Q. Who oversees the nuclear industry?

A. The Nuclear Regulatory Commission has rigorous inspection processes for all U.S. nuclear power plants and nuclear construction projects.

Q. What impact do nuclear plants have on the environment?

A. SCE&G’s energy portfolio includes a diverse mix of electricity generation. This strategy relies upon increasing amounts of non-emitting nuclear and renewable electric generation, as well as existing fossil-fuel fired plants with proven emissions controls. Nuclear plants generate electricity virtually emissions-free, providing large quantities of electricity without affecting air quality or contributing to global warming.

Q. How much water will the new units consume?

A. All fuel-based electric power plants circulate large volumes of cooling water through the plant, but they actually consume only a small amount. It is projected that the existing V. C. Summer unit plus the two new units will consume less than 1.2 percent of the Broad River’s average flow.

A typical nuclear plant supplies electricity around the clock for 740,000 homes. A nuclear power plant that returns cooling water directly to the source, such as V.C. Summer’s current unit, consumes the equivalent of six to 16 gallons of water per day per household. Nuclear plants that use cooling towers, such as the two future units at V.C. Summer, would consume the equivalent of 20 to 26 gallons of water per day per household. By comparison, the average U.S. household of three people consumes about 300 gallons of water per day for indoor and outdoor uses, according to the United States Geological Survey (USGS).

Q. Why did you choose the Westinghouse AP1000?

A. The new reactor design, called the Westinghouse Advanced Pressurized Water Reactor (AP1000), builds on the industry's excellent safety record by using fewer moving parts and using cooling systems that rely on gravity instead of power supplies and motor-driven components. The AP1000 has 85 percent less cable, 80 percent less pipe, 50 percent fewer valves and 35 percent fewer pumps than today's generation of reactors.

Q. What are you doing to make sure the reactors are built as designed?


A. Thorough inspections will continue over the course of the project. SCE&G expects that there will be issues, whether self-identified or identified by the regulator, which will need to be addressed along the way. This is a normal part of the nuclear licensing and construction process, it is in keeping with SCE&G’s meticulous oversight as well as the rigorous oversight by the NRC, and it ensures plants are designed and built safely.

Q. What lessons have you learned from the Fukushima incident in Japan?

A. The U.S. nuclear energy industry responded within days of the accident in Japan, inspecting plants to ensure they could withstand similar extreme natural events. In addition, V.C. Summer and the entire nuclear industry adopted a strategy to ensure that lessons learned in Japan are applied quickly and effectively at America’s reactors to make our safe plants even safer.

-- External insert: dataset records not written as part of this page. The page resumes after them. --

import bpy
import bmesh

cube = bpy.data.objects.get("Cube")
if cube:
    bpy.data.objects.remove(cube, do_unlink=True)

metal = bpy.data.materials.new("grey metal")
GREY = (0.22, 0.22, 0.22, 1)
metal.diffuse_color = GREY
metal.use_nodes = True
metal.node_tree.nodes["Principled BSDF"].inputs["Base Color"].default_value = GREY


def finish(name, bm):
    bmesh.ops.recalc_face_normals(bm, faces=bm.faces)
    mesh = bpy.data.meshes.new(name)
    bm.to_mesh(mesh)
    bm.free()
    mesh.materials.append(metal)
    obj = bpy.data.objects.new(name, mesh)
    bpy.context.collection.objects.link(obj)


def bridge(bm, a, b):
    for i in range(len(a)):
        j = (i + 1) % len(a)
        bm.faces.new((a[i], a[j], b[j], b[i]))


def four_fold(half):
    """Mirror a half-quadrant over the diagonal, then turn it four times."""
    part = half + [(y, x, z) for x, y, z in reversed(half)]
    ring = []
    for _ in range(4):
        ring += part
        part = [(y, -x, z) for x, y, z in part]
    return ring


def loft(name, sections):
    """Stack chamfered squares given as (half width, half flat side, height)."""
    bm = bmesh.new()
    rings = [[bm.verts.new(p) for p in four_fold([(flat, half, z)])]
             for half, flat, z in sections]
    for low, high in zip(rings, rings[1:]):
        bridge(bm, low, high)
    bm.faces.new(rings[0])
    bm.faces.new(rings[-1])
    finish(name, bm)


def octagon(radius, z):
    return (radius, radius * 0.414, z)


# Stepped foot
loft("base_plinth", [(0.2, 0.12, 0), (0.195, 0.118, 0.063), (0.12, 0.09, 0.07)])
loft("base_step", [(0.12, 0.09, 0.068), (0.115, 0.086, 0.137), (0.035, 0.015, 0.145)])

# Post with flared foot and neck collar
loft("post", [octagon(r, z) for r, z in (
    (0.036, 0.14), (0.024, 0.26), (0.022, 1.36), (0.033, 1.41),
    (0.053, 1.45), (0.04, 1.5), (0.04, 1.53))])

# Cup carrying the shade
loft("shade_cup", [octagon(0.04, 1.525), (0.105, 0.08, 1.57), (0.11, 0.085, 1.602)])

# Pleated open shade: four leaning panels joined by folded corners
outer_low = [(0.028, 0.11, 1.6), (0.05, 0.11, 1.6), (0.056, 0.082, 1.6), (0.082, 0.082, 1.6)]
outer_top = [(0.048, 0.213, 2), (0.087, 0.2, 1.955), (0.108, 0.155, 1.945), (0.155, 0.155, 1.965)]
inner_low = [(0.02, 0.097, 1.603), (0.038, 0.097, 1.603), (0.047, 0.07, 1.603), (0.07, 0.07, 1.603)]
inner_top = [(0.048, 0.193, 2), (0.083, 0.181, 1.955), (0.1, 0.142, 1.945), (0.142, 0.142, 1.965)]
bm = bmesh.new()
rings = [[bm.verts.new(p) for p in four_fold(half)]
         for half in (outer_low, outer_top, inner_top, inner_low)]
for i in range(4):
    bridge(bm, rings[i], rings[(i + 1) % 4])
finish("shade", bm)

Q. With no federal disposal of used fuel, how long can V.C. Summer store used fuel on site?

A. SCE&G has managed used nuclear fuel and other nuclear waste by-products safely and efficiently for nearly 30 years. V.C. Summer’s current fuel pool has enough capacity to safely store used fuel through 2017. SCE&G will add dry storage by 2015. These robust, steel-lined, concrete containers are one of the storage methods used by nuclear stations across the U.S. As it has done safely for years with the current unit, SCE&G will store the used fuel from the additional reactor units on site. The new nuclear units will have their own fuel storage facilities — there will be no connection to the current fuel pool. Dry storage is an option for longer term storage for the new units as well. While SCE&G supports the construction of a permanent federal repository for used nuclear fuel, the company can safely store the used fuel.